Your goal: Look through the data below for the string "name", and copy every line where it turns up.

Extracted data:
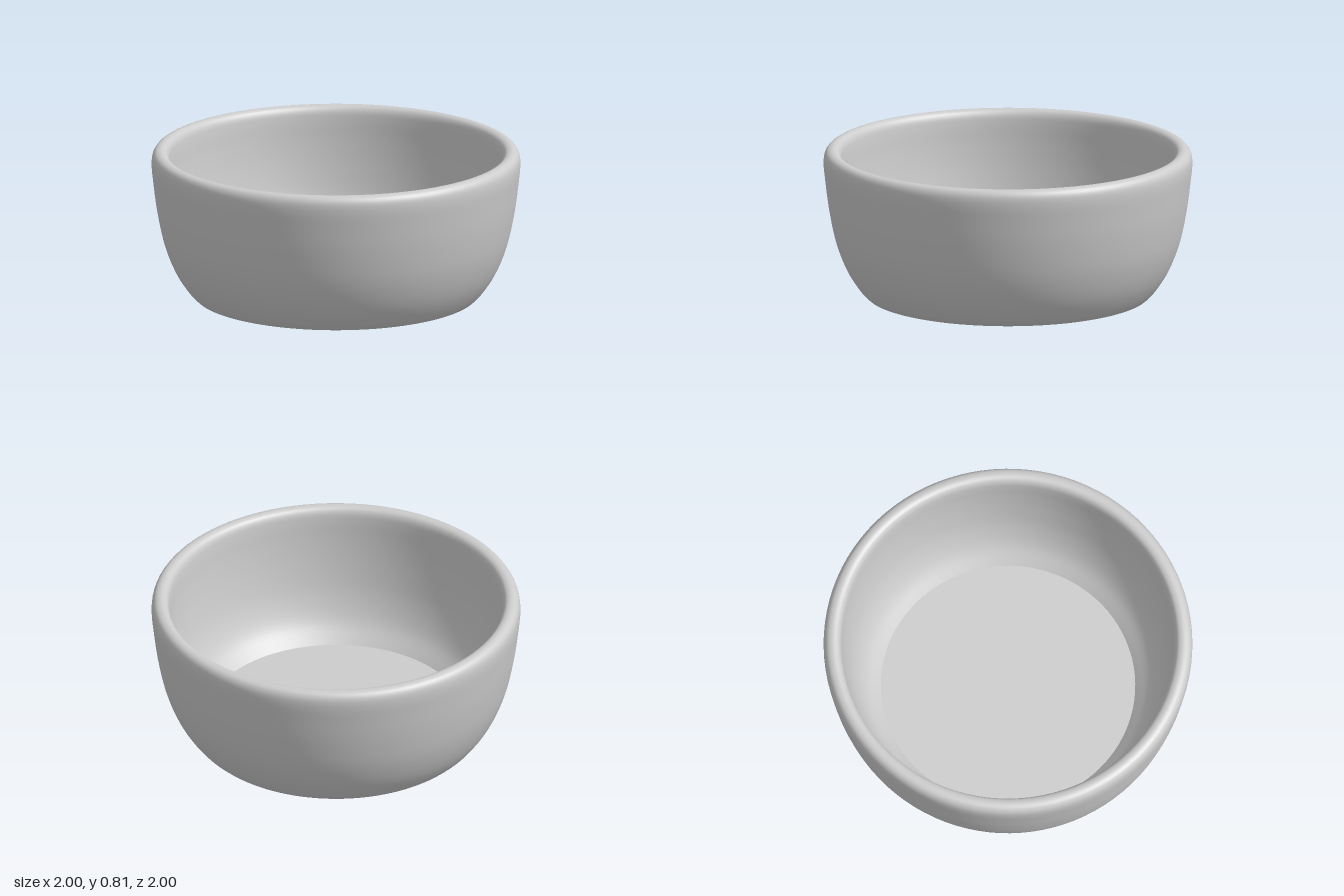
import * as THREE from 'three';

const SEGMENTS = 96;

export function createModel() {
  const bowl = new THREE.Group();
  bowl.name = 'bowl';
  const grey = new THREE.MeshStandardMaterial({ color: 0xcccccc });
  grey.name = 'grey';

  const add = (name, geometry) => {
    const mesh = new THREE.Mesh(geometry, grey);
    mesh.name = name;
    bowl.add(mesh);
    return mesh;
  };

  // Wall: up the outside, over the rounded rim and down the inside
  const profile = [
    [0.77, 0], [0.8, 0.03], [0.87, 0.135], [0.93, 0.285], [0.97, 0.47],
    [0.99, 0.62], [1, 0.73], [0.994, 0.774], [0.977, 0.797], [0.95, 0.805],
    [0.925, 0.797], [0.91, 0.775], [0.902, 0.73], [0.893, 0.62],
    [0.873, 0.47], [0.835, 0.3], [0.775, 0.165], [0.69, 0.07],
  ].map(([x, y]) => new THREE.Vector3(x, y, 0));
  const curve = new THREE.CatmullRomCurve3(profile, false, 'centripetal');
  const points = curve.getPoints(85).map((p) => new THREE.Vector2(p.x, p.y));
  add('wall', new THREE.LatheGeometry(points, SEGMENTS));

  // Flat discs close the inside floor and the underside
  const floor = add('floor', new THREE.CircleGeometry(0.69, SEGMENTS));
  floor.rotation.x = -Math.PI / 2;
  floor.position.y = 0.07;

  const base = add('base', new THREE.CircleGeometry(0.77, SEGMENTS));
  base.rotation.x = Math.PI / 2;

  return bowl;
}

Result of the exercise:
  bowl.name = 'bowl';
  grey.name = 'grey';
  const add = (name, geometry) => {
    mesh.name = name;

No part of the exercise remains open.